WORK INSTRUCTIONS
Look through the records below, and whenever a line contains "data", copy it.
<<<<
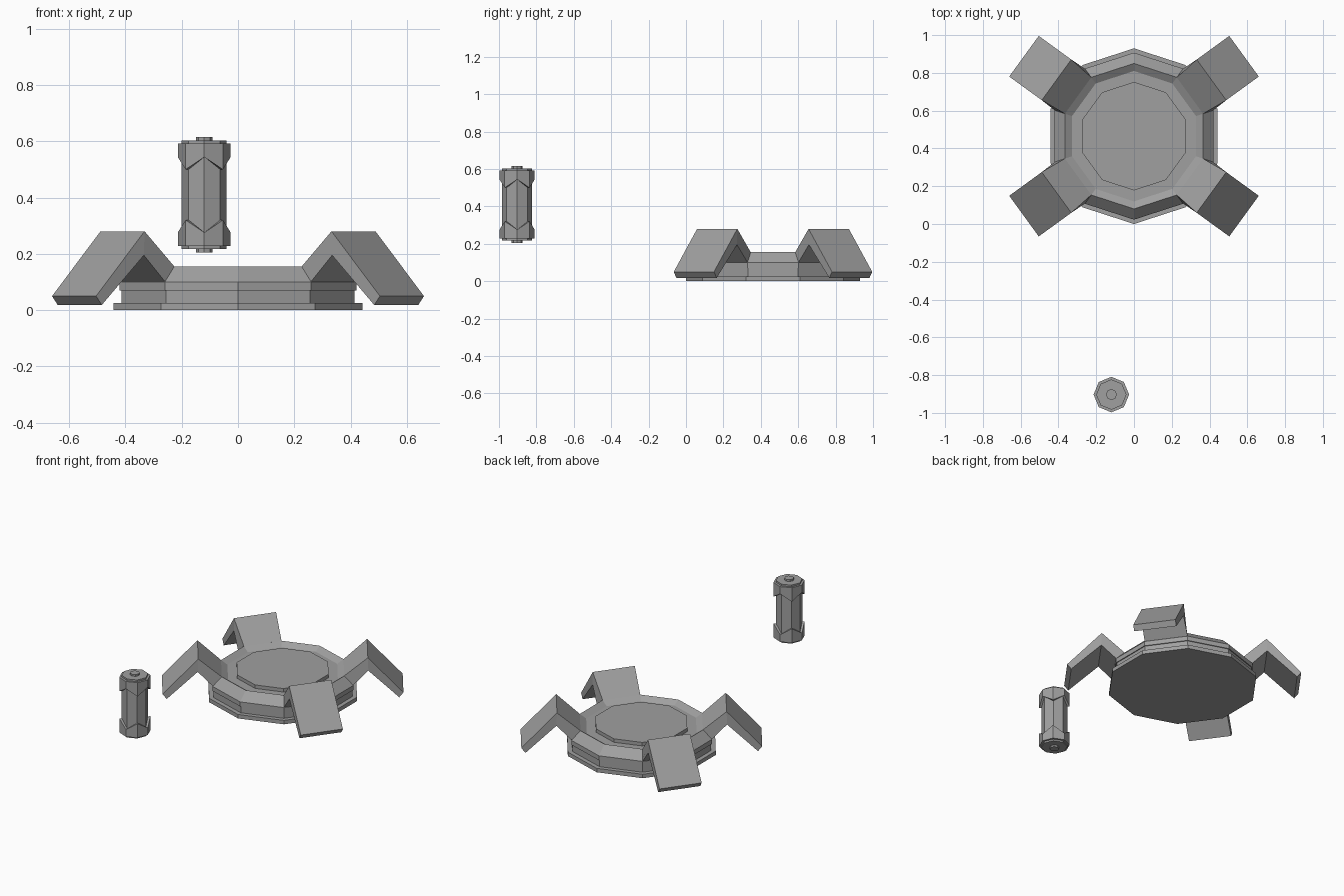
import bpy
import bmesh
from math import cos, sin, pi, radians
from mathutils import Matrix, Vector

cube = bpy.data.objects.get("Cube")
if cube:
    bpy.data.objects.remove(cube, do_unlink=True)

grey = bpy.data.materials.new("plain grey")
grey.use_nodes = True
colour = (0.35, 0.35, 0.35, 1)
grey.diffuse_color = colour
grey.node_tree.nodes["Principled BSDF"].inputs["Base Color"].default_value = colour

BASE = Vector((0, 0.465, 0))
POD = Vector((-0.12, -0.903, 0.41))


def finish(name, bm, location):
    bmesh.ops.recalc_face_normals(bm, faces=bm.faces)
    mesh = bpy.data.meshes.new(name)
    bm.to_mesh(mesh)
    bm.free()
    mesh.materials.append(grey)
    obj = bpy.data.objects.new(name, mesh)
    obj.location = location
    bpy.context.collection.objects.link(obj)
    return obj


def skin(bm, rings, closed=False):
    """Bridge rings of points with quads, capping the ends unless closed."""
    rows = [[bm.verts.new(p) for p in ring] for ring in rings]
    n = len(rows[0])
    pairs = list(zip(rows, rows[1:]))
    if closed:
        pairs.append((rows[-1], rows[0]))
    else:
        bm.faces.new(rows[0])
        bm.faces.new(rows[-1])
    for a, b in pairs:
        for i in range(n):
            j = (i + 1) % n
            bm.faces.new((a[i], a[j], b[j], b[i]))


def ring(sides, radius, z, zigzag=0):
    """Polygon with a corner on the y axis; odd corners shift by zigzag."""
    return [(radius * sin(2 * pi * i / sides), radius * cos(2 * pi * i / sides),
             z + (zigzag if i % 2 else 0)) for i in range(sides)]


def turned(name, sides, profile, location):
    bm = bmesh.new()
    skin(bm, [ring(sides, r, z) for r, z in profile])
    return finish(name, bm, location)


# Ten-sided platform: foot, groove, band, sloped shoulder and sunken top
turned("platform", 10, [(0.465, 0), (0.465, 0.026), (0.436, 0.026), (0.436, 0.07),
                        (0.442, 0.07), (0.442, 0.1), (0.385, 0.155),
                        (0.345, 0.13)], BASE)
turned("platform_disc", 10, [(0.287, 0.125), (0.287, 0.153)], BASE)

# Four bent legs, each lofted through top and underside stations (reach, height, half width)
stations = [((0.366, 0.155, 0.119), (0.418, 0.1, 0.136)),
            ((0.507, 0.28, 0.133), (0.51, 0.195, 0.133)),
            ((0.72, 0.05, 0.133), (0.695, 0.018, 0.133))]
for name, angle in (("front_left_leg", -36), ("back_left_leg", 36),
                    ("front_right_leg", -144), ("back_right_leg", 144)):
    bm = bmesh.new()
    skin(bm, [[(t[0], -t[2], t[1]), (t[0], t[2], t[1]),
               (u[0], u[2], u[1]), (u[0], -u[2], u[1])] for t, u in stations])
    bm.transform(Matrix.Rotation(radians(angle), 4, 'Z'))
    finish(name, bm, BASE)

# Eight-sided floating canister
turned("canister_core", 8, [(0.08, -0.193), (0.08, 0.193)], POD)
for name, side in (("upper", 1), ("lower", -1)):
    # End collar with a zigzag inner edge
    bm = bmesh.new()
    skin(bm, [ring(8, 0.078, 0.182 * side), ring(8, 0.094, 0.182 * side),
              ring(8, 0.094, 0.134 * side, -0.044 * side),
              ring(8, 0.078, 0.134 * side, -0.044 * side)], closed=True)
    finish(name + "_collar", bm, POD)
    turned(name + "_knob", 8, [(0.029, 0.185 * side), (0.029, 0.205 * side)], POD)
>>>>
RESPONSE AREA
cube = bpy.data.objects.get("Cube")
    bpy.data.objects.remove(cube, do_unlink=True)
grey = bpy.data.materials.new("plain grey")
    mesh = bpy.data.meshes.new(name)
    obj = bpy.data.objects.new(name, mesh)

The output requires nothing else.